> **EXERCISE DETAILS**
There is one span to output from the data below: the lines starting at the line with "-.248, .615, .735, 'light')" and ending at the line with "# Side shed with lean-to roof and windows". Output it exactly, ends included, nothing more.

================================

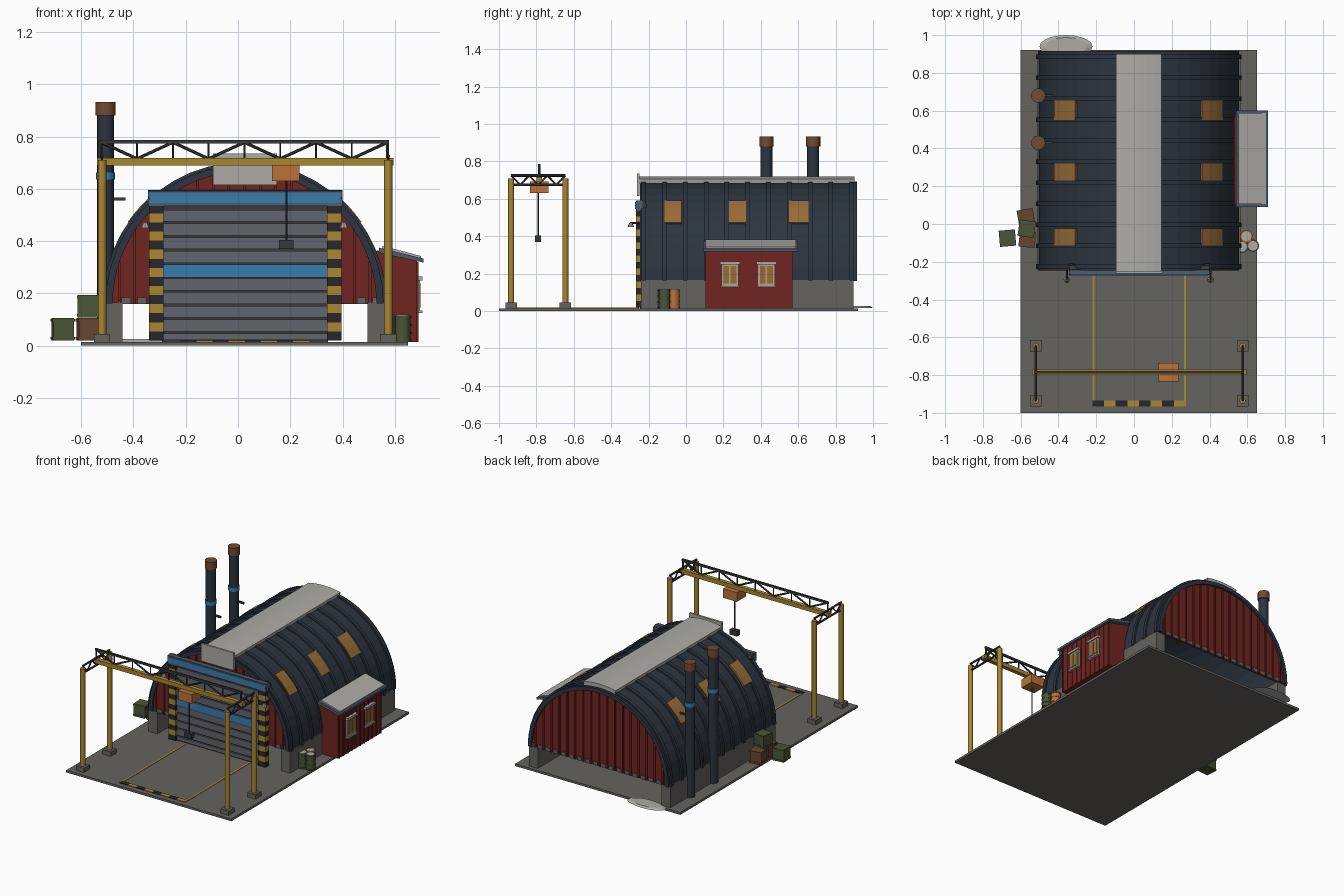
import bpy, bmesh
from math import sin, cos, pi, radians
from mathutils import Vector

if "Cube" in bpy.data.objects:
    bpy.data.objects.remove(bpy.data.objects["Cube"])

COL = dict(navy=(.025, .035, .05), red=(.16, .018, .015), yellow=(.4, .24, .03), black=(.02, .02, .025),
           blue=(.04, .2, .42), orange=(.5, .17, .04), amber=(.32, .15, .04), steel=(.12, .13, .15),
           concrete=(.13, .125, .115), light=(.42, .41, .38), olive=(.07, .09, .04), brown=(.13, .06, .03),
           rust=(.17, .07, .03), trim=(.08, .11, .15), cream=(.45, .38, .25), dark=(.04, .04, .045))
MATS = {}
for k, c in COL.items():
    MATS[k] = bpy.data.materials.new(k)
    MATS[k].diffuse_color = (*c, 1)
CX, CZ = 0.025, 0.16   # centre of the hangar arch


def finish(name, bm, mat):
    bmesh.ops.recalc_face_normals(bm, faces=bm.faces)
    me = bpy.data.meshes.new(name)
    bm.to_mesh(me)
    bm.free()
    ob = bpy.data.objects.new(name, me)
    bpy.context.collection.objects.link(ob)
    me.materials.append(MATS[mat])
    return ob


def box(name, x0, x1, y0, y1, z0, z1, mat, rot=0):
    bm = bmesh.new()
    bmesh.ops.create_cube(bm, size=1)
    bmesh.ops.scale(bm, vec=(x1 - x0, y1 - y0, z1 - z0), verts=bm.verts)
    ob = finish(name, bm, mat)
    ob.location = ((x0 + x1) / 2, (y0 + y1) / 2, (z0 + z1) / 2)
    ob.rotation_euler.z = radians(rot)
    return ob


def rod(name, a, b, r, mat, n=12, r2=None):
    a, b = Vector(a), Vector(b)
    bm = bmesh.new()
    bmesh.ops.create_cone(bm, cap_ends=True, segments=n, radius1=r, radius2=r if r2 is None else r2,
                          depth=(b - a).length)
    ob = finish(name, bm, mat)
    ob.location = (a + b) / 2
    ob.rotation_euler = (b - a).to_track_quat('Z', 'Y').to_euler()
    if n >= 12:
        for p in ob.data.polygons:
            p.use_smooth = len(p.vertices) == 4
    return ob


def extrude_xz(name, pts, y0, y1, mat):
    bm = bmesh.new()
    f = bm.faces.new([bm.verts.new((x, y0, z)) for x, z in pts])
    ext = bmesh.ops.extrude_face_region(bm, geom=[f])
    bmesh.ops.translate(bm, vec=(0, y1 - y0, 0),
                        verts=[v for v in ext['geom'] if isinstance(v, bmesh.types.BMVert)])
    return finish(name, bm, mat)


def arc(r, a0, a1, n):
    return [(CX + r * cos(radians(a0 + (a1 - a0) * i / n)), CZ + r * sin(radians(a0 + (a1 - a0) * i / n)))
            for i in range(n + 1)]


def arch(name, r0, r1, y0, y1, mat, a0=0, a1=180, n=24):
    return extrude_xz(name, arc(r1, a0, a1, n) + arc(r0, a1, a0, n), y0, y1, mat)


# Yard slab and painted markings
box("ground_slab", -.6, .65, -1, .92, 0, .015, 'concrete')
for x in (-.215, .27):
    box("floor_line", x - .006, x + .006, -.96, -.25, .014, .018, 'yellow')
for i in range(8):
    x = -.22 + i * .0615
    box("floor_hazard", x, x + .0615, -.965, -.935, .014, .019, 'black' if i % 2 == 0 else 'yellow')

# Hangar: plinths, arched shell, ribs, ridge strip
for x in (-.51, .495):
    box("plinth", x, x + .068, -.24, .895, .015, .165, 'concrete')
arch("roof_shell", .505, .532, -.245, .915, 'navy')
for i in range(11):
    y = -.225 + i * .111
    arch("roof_rib", .52, .543, y - .012, y + .012, 'navy')
arch("ridge_strip", .535, .56, -.25, .9, 'light', 77.5, 102.5, 6)

# Skylights
for y0, y1 in ((-.115, -.025), (.23, .32), (.55, .655)):
    for a in (35, 128):
        arch("skylight", .525, .546, y0, y1, 'amber', a, a + 17, 3)

# End walls with vertical battens and pale feet
for y, s in ((-.225, -1), (.895, 1)):
    extrude_xz("end_wall", arc(.51, 0, 180, 24), y - .006, y + .006, 'red')
    for i in range(-8, 9):
        dx = i * .06
        h = (.507 ** 2 - dx ** 2) ** .5
        yy = sorted((y, y + s * .013))
        if s == 1 or abs(dx) > .36:
            box("wall_batten", CX + dx - .005, CX + dx + .005, *yy, CZ, CZ + h, 'red')
            box("batten_foot", CX + dx + .01, CX + dx + .045, *yy, CZ, CZ + .025, 'concrete')
        else:
            box("wall_batten", CX + dx - .005, CX + dx + .005, *yy, .55, CZ + h, 'red')

# Roller door with slats, blue band, striped posts, header
box("door_back", -.29, .345, -.245, -.23, .015, .545, 'dark')
for i in range(10):
    z = .022 + i * .0525
    if i == 0:
        box("door_slat", -.285, .34, -.254, -.24, z, z + .025, 'steel')
    z -= .02
    if i:
        box("door_slat", -.285, .34, -.254, -.24, z, z + .045, 'steel')
box("door_band", -.285, .34, -.257, -.24, .26, .31, 'blue')
for x in (-.34, .34):
    for i in range(15):
        z = .02 + i * .0347
        box("door_post", x, x + .055, -.267, -.23, z, z + .0347, 'yellow' if i % 2 else 'black')
box("door_header_frame", -.345, .4, -.268, -.232, .535, .592, 'trim')
box("door_header", -.338, .393, -.272, -.235, .545, .584, 'blue')
rod("roller_drum", (-.345, -.24, .565), (.4, -.24, .565), .03, 'dark', 8)
box("sign_board", -.095, .15, -.262, -.248, .615, .735, 'light')

# Door lamps
for x in (-.355, .405):
    rod("lamp_arm", (x, -.24, .47), (x, -.3, .47), .005, 'dark', 6)
    rod("lamp_shade", (x, -.295, .45), (x, -.295, .472), .018, 'light', 8, .008)

# Side shed with lean-to roof and windows
extrude_xz("shed_body", [(.53, .015), (.685, .015), (.685, .325), (.53, .365)], .105, .57, 'red')
for i in range(11):
    y = .115 + i * .0445
    box("shed_batten", .684, .69, y - .004, y + .004, .015, .32, 'red')
extrude_xz("shed_roof", [(.54, .355), (.71, .318), (.71, .333), (.54, .375)], .09, .6, 'trim')
extrude_xz("shed_roof_sheet", [(.553, .37), (.7, .334), (.7, .343), (.553, .382)], .105, .587, 'light')
for y in (.235, .43):
    box("window_frame", .683, .696, y - .045, y + .045, .135, .25, 'cream')
    for s in (-1, 1):
        box("window_glass", .69, .699, y + s * .019 - .015, y + s * .019 + .015, .147, .24, 'amber')
    box("window_lintel", .683, .705, y - .053, y + .053, .25, .265, 'light')
    box("window_sill", .683, .705, y - .05, y + .05, .125, .135, 'light')

# Chimneys on the left side
for y in (.43, .68):
    rod("chimney", (-.507, y, .015), (-.507, y, .89), .032, 'navy', 16)
    rod("chimney_cap", (-.507, y, .88), (-.507, y, .933), .038, 'rust', 16)
    rod("chimney_band", (-.507, y, .635), (-.507, y, .662), .036, 'blue', 16)
    box("chimney_bracket", -.5, -.43, y - .006, y + .006, .555, .567, 'dark')

# Gantry crane: legs, end trusses
for x in (-.52, .575):
    for y in (-.935, -.645):
        box("gantry_foot", x - .031, x + .031, y - .031, y + .031, .015, .045, 'concrete')
        rod("gantry_leg", (x, y, .04), (x, y, .71), .0165, 'yellow', 12)
    for z in (.675, .725):
        rod("end_chord", (x, -.935, z), (x, -.645, z), .007, 'dark', 6)
    for i in range(6):
        y = -.935 + i * .29 / 6
        za, zb = (.675, .725) if i % 2 else (.725, .675)
        rod("end_brace", (x, y, za), (x, y + .29 / 6, zb), .005, 'dark', 6)

# Gantry main beam and top truss
box("main_beam", -.54, .595, -.799, -.771, .69, .718, 'yellow')
box("truss_chord", -.53, .578, -.791, -.779, .773, .787, 'dark')
for x in (-.523, .572):
    rod("truss_post", (x, -.785, .71), (x, -.785, .78), .006, 'dark', 6)
for i in range(8):
    x = -.523 + i * .1369
    za, zb = (.715, .778) if i % 2 else (.778, .715)
    rod("truss_brace", (x, -.785, za), (x + .1369, -.785, zb), .006, 'dark', 6)
    rod("truss_strut", (x, -.785, .715), (x, -.785, .778), .004, 'dark', 6)

# Hoist, cable and hook block
box("hoist", .13, .235, -.835, -.735, .63, .692, 'orange')
rod("hoist_cable", (.185, -.79, .4), (.185, -.79, .64), .004, 'dark', 6)
box("hook_block", .157, .212, -.806, -.774, .37, .405, 'dark')

# Drums beside the shed
for x, y, c in ((.595, -.065, 'orange'), (.63, -.115, 'olive'), (.572, -.12, 'olive')):
    rod("drum", (x, y, .015), (x, y, .115), .03, c, 12)
    for z in (.02, .05, .08, .11):
        rod("drum_hoop", (x, y, z - .003), (x, y, z + .003), .033, c, 12)
    rod("drum_lid", (x, y, .114), (x, y, .119), .026, 'light', 12)

# Crates on the left
for x, y, z, c, r in ((-.67, -.075, .02, 'olive', 5), (-.572, .035, .02, 'brown', 10),
                      (-.565, -.08, .02, 'brown', -6), (-.568, -.025, .108, 'olive', -8)):
    box("crate", x - .04, x + .04, y - .04, y + .04, z, z + .085, c, r)
    for h in (.004, .073):
        box("crate_band", x - .043, x + .043, y - .043, y + .043, z + h, z + h + .01, c, r)

# Pale patch at the back corner
patch = rod("snow_patch", (0, 0, 0), (0, 0, .01), .14, 'light', 20, .11)
patch.location = (-.36, .94, .021)
patch.scale = (1, .43, 1)

for m in bpy.data.materials:
    if m.users and not m.is_grease_pencil:
        m.use_nodes = True
        m.node_tree.nodes["Principled BSDF"].inputs["Base Color"].default_value = m.diffuse_color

================================

> **EXERCISE SOLUTION**
box("sign_board", -.095, .15, -.262, -.248, .615, .735, 'light')

# Door lamps
for x in (-.355, .405):
    rod("lamp_arm", (x, -.24, .47), (x, -.3, .47), .005, 'dark', 6)
    rod("lamp_shade", (x, -.295, .45), (x, -.295, .472), .018, 'light', 8, .008)

# Side shed with lean-to roof and windows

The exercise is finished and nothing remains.